Will I remember what happened ?

In most cases, people remember everything from a session.  In fact, many people don’t even realize that they have been in an altered state of consciousness!   Some parts of the session may fade from memory spontaneously, a bit like a dream or daydream would.  Sometimes this can be useful for therapeutic purposes.  Once again, the unconscious part of our mind protects us from consciously interfering with the work done.

Are the effects long-lasting ?

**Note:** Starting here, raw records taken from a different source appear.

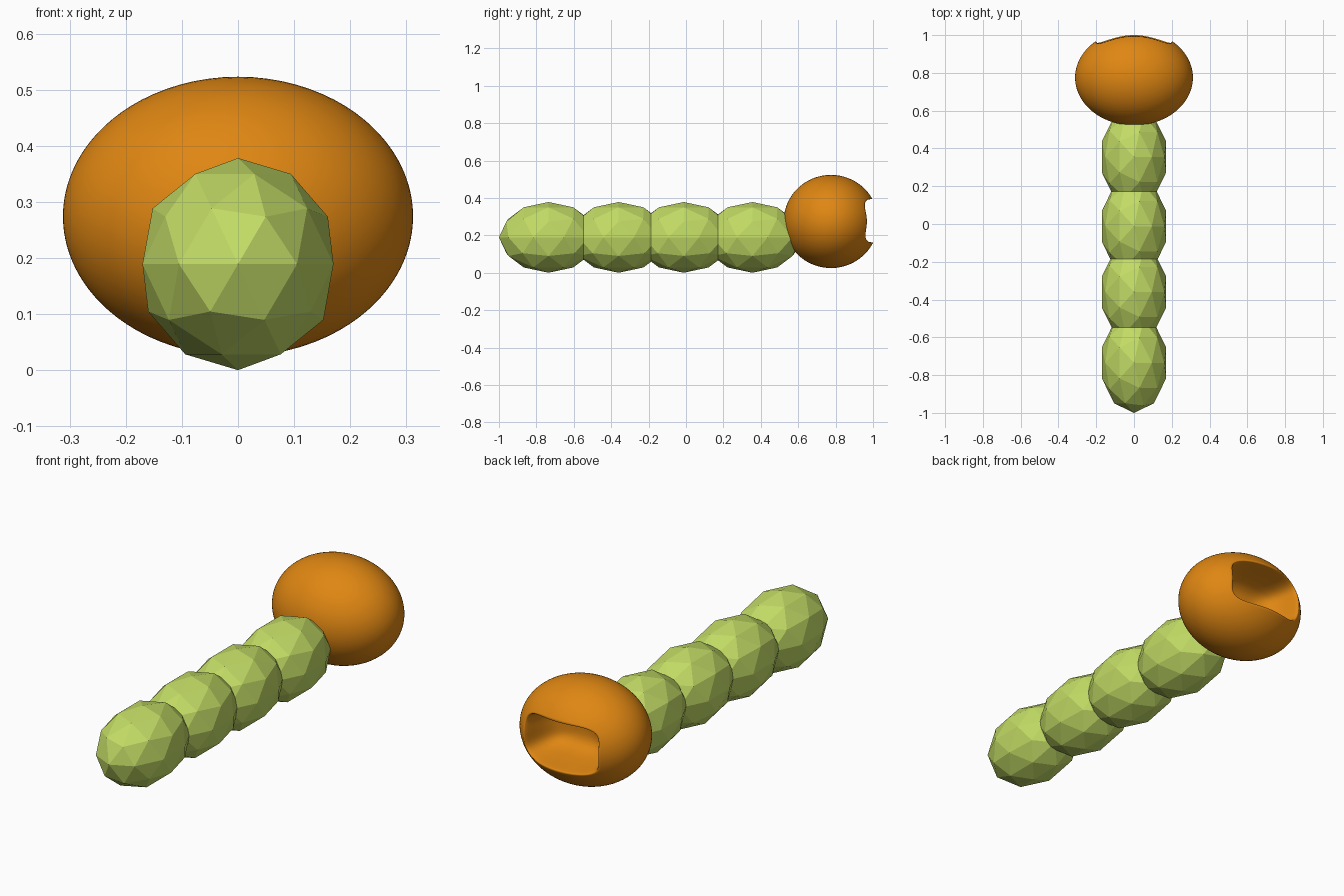
import bpy, bmesh, math

if "Cube" in bpy.data.objects:
    bpy.data.objects.remove(bpy.data.objects["Cube"])


def material(name, color):
    m = bpy.data.materials.new(name)
    m.diffuse_color = (*color, 1)
    m.use_nodes = True
    m.node_tree.nodes["Principled BSDF"].inputs["Base Color"].default_value = m.diffuse_color
    return m


green = material("leaf_green", (0.54, 0.71, 0.13))
orange = material("orange", (0.74, 0.24, 0.006))

# Body: four faceted, stretched segments overlapping in a row
for i, y in enumerate((-0.735, -0.36, -0.012, 0.355)):
    bpy.ops.mesh.primitive_ico_sphere_add(subdivisions=2, radius=1, location=(0, y, 0.189))
    seg = bpy.context.object
    seg.name = f"body_segment_{i + 1}"
    seg.scale = (0.179, 0.265, 0.189)
    bpy.ops.object.transform_apply(location=False, rotation=False, scale=True)
    seg.data.materials.append(green)

# Head: smooth ellipsoid with a wide mouth hollowed into the +y side
RX, RY, RZ = 0.312, 0.253, 0.249
MX, MZ, MOUTH_UP = 0.203, 0.118, 0.004
BACK_Y = 0.01
N = 96


def surface_y(x, z):
    return RY * math.sqrt(max(0, 1 - (x / RX) ** 2 - (z / RZ) ** 2))


def mouth_point(t, s=1.0):
    c, d = math.cos(t), math.sin(t)
    r = (abs(c) ** 4 + abs(d) ** 4) ** -0.25      # rounded rectangle
    return s * MX * r * c, s * MZ * r * d + MOUTH_UP


angles = [2 * math.pi * k / N for k in range(N)]
rings = []

# mouth cavity, from the back wall out to the lip: (scale, depth fraction)
for s, f in ((0.2, 1), (0.4, 0.98), (0.6, 0.92), (0.74, 0.78), (0.84, 0.56),
             (0.91, 0.32), (0.95, 0.15), (0.98, 0.04), (1.0, 0.0)):
    ring = []
    for t in angles:
        x, z = mouth_point(t, s)
        y = surface_y(x, z)
        ring.append((x, y + (BACK_Y - y) * f, z))
    rings.append(ring)

# front half, from the lip to the widest outline
for k in range(1, 21):
    w = math.sin(k / 20 * math.pi / 2)
    ring = []
    for t in angles:
        mx, mz = mouth_point(t)
        a = math.atan2(mz / RZ, mx / RX)
        x = mx + (RX * math.cos(a) - mx) * w
        z = mz + (RZ * math.sin(a) - mz) * w
        ring.append((x, surface_y(x, z), z))
    rings.append(ring)

# rear half, closing at the neck
outline = rings[-1]
for k in range(1, 24):
    p = k / 24 * math.pi / 2
    rings.append([(x * math.cos(p), -RY * math.sin(p), z * math.cos(p)) for x, _, z in outline])

bm = bmesh.new()
loops = [[bm.verts.new(p) for p in ring] for ring in rings]
for a, b in zip(loops, loops[1:]):
    for k in range(N):
        j = (k + 1) % N
        bm.faces.new((a[k], a[j], b[j], b[k]))
for loop, tip in ((loops[0], (0, BACK_Y, MOUTH_UP)), (loops[-1], (0, -RY, 0))):
    v = bm.verts.new(tip)
    for k in range(N):
        bm.faces.new((loop[k], loop[(k + 1) % N], v))
bmesh.ops.recalc_face_normals(bm, faces=bm.faces)
for f in bm.faces:
    f.smooth = True
mesh = bpy.data.meshes.new("head")
bm.to_mesh(mesh)
bm.free()
mesh.materials.append(orange)
head = bpy.data.objects.new("head", mesh)
head.location = (0, 0.775, 0.274)
bpy.context.collection.objects.link(head)
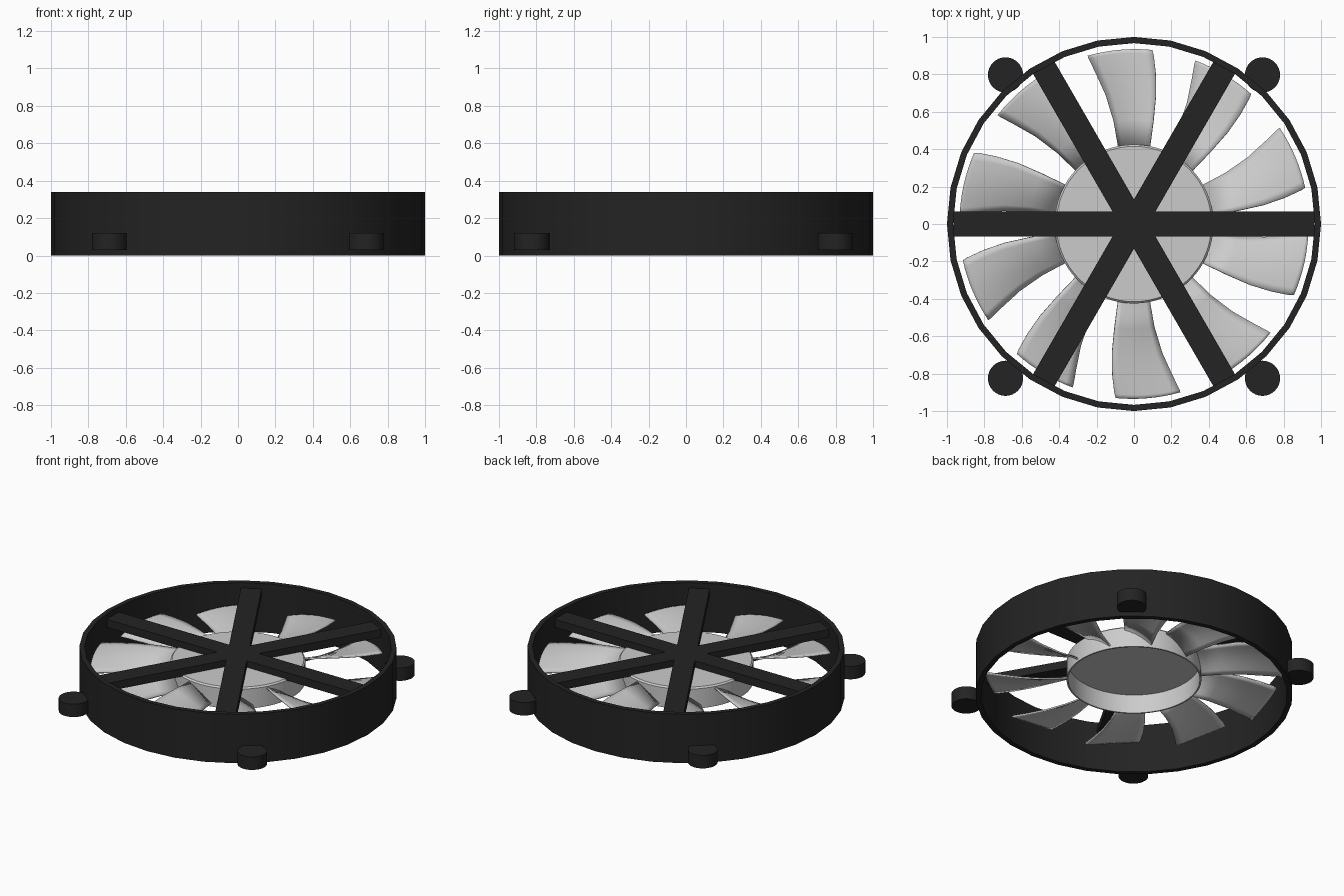
import bpy, bmesh
from math import pi, radians, sin, cos, atan2, hypot
from mathutils import Vector

if "Cube" in bpy.data.objects:
    bpy.data.objects.remove(bpy.data.objects["Cube"])

black = bpy.data.materials.new("black_plastic")
black.diffuse_color = (0.017, 0.017, 0.017, 1)
black.use_nodes = True
black.node_tree.nodes["Principled BSDF"].inputs["Base Color"].default_value = black.diffuse_color


def finish(obj, name, mat=None, angle=30):
    obj.name = name
    if mat:
        obj.data.materials.append(mat)
    bpy.ops.object.select_all(action='DESELECT')
    obj.select_set(True)
    bpy.context.view_layer.objects.active = obj
    bpy.ops.object.shade_smooth_by_angle(angle=radians(angle))
    return obj


def from_bmesh(bm, name, mat=None):
    bmesh.ops.recalc_face_normals(bm, faces=bm.faces)
    me = bpy.data.meshes.new(name)
    bm.to_mesh(me)
    bm.free()
    obj = bpy.data.objects.new(name, me)
    bpy.context.collection.objects.link(obj)
    return finish(obj, name, mat)


def lathe(profile, sides, name, mat=None, closed=True):
    """Spin an (r, z) profile about z."""
    bm = bmesh.new()
    vs = [bm.verts.new((r, 0, z)) for r, z in profile]
    pairs = list(zip(vs, vs[1:] + vs[:1])) if closed else list(zip(vs, vs[1:]))
    edges = [bm.edges.new(p) for p in pairs]
    bmesh.ops.spin(bm, geom=vs + edges, axis=(0, 0, 1), cent=(0, 0, 0),
                   angle=2 * pi, steps=sides)
    bmesh.ops.remove_doubles(bm, verts=bm.verts, dist=1e-4)
    return from_bmesh(bm, name, mat)


# Outer ring
lathe([(1, 0), (1, 0.34), (0.967, 0.34), (0.967, 0)], 32, "outer_ring", black)

# Mounting lugs
for x in (-0.687, 0.687):
    for y in (-0.825, 0.797):
        bpy.ops.mesh.primitive_cylinder_add(vertices=32, radius=0.094, depth=0.09,
                                            location=(x, y, 0.075))
        finish(bpy.context.object, "mounting_lug", black)

# Crossing guard bars
for i in range(3):
    bpy.ops.mesh.primitive_cube_add(size=1, location=(0, 0, 0.275),
                                    rotation=(0, 0, i * pi / 3))
    bar = bpy.context.object
    bar.scale = (1.93, 0.132, 0.055)
    finish(bar, "guard_bar", black)

# Hub: cup open at the bottom
lathe([(0, 0.257), (0.415, 0.257), (0.425, 0.247), (0.425, 0.11), (0.415, 0.11),
       (0.415, 0.24), (0, 0.24)], 64, "hub", closed=False)

# Blades: (x, y, z) along the low and high edges, from root to tip
low = [(-0.082, 0.41, 0.13), (-0.107, 0.55, 0.135), (-0.15, 0.69, 0.14),
       (-0.205, 0.81, 0.145), (-0.242, 0.885, 0.15), (-0.247, 0.9, 0.15)]
high = [(0.085, 0.41, 0.235), (0.104, 0.55, 0.228), (0.118, 0.69, 0.219),
        (0.116, 0.81, 0.21), (0.105, 0.905, 0.203), (0.098, 0.93, 0.20)]
CHORD = 8


def make_blade(turn):
    bm = bmesh.new()
    rows = []
    for a, b in zip(low, high):
        ra, rb = hypot(a[0], a[1]), hypot(b[0], b[1])
        ta, tb = atan2(a[1], a[0]), atan2(b[1], b[0])
        row = []
        for j in range(CHORD + 1):
            t = j / CHORD
            r, th = ra + (rb - ra) * t, ta + (tb - ta) * t + turn
            z = a[2] + (b[2] - a[2]) * t + 0.012 * sin(pi * t)
            row.append(bm.verts.new((r * cos(th), r * sin(th), z)))
        rows.append(row)
    for p, q in zip(rows, rows[1:]):
        for j in range(CHORD):
            bm.faces.new((p[j], p[j + 1], q[j + 1], q[j]))
    obj = from_bmesh(bm, "fan_blade")
    sol = obj.modifiers.new("thickness", 'SOLIDIFY')
    sol.thickness = 0.01
    sol.offset = 0


for k in range(10):
    make_blade(k * pi / 5)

Most definitely.  But like anything, it is important to support and maintain the changes you make.  You have cleared the way for change, but it is up to you to keep it going on a daily basis.  Sometimes, in more difficult situations, you may temporarily feel as if you are regressing, but you can be assured that the change is within you. Like when you acquire any new skill, it is merely a question of accessing it and applying it to the new situation.

Does it work for children or teenagers ?

Absolutely.  As Lynda Hudson, a UK hypnotherapist specialized in children says, “Children are usually very open to hypnotherapy, and they generally have fewer misconceptions about it than do adults since children, especially the younger ones at least, have not seen or heard of stage hypnosis.” Children are accustomed to using their imagination on a daily basis and therefore are very responsive to the metaphors and stories of hypnosis, which to them seem more like “story time” than anything else.

Adolescents, although closer to adult conscious limitations, are still very responsive to hypnosis.  They are often quite relieved to discover that they have an inner “ally” and access to almost limitless resources.

Are there contraindications for hypnosis ?

Because of its dissociative nature, the state of hypnosis is not suitable for certain personality disorders and mental illnesses which already incorporate a sort of dissociation.  Among these are borderline personality disorder and schizophrenia.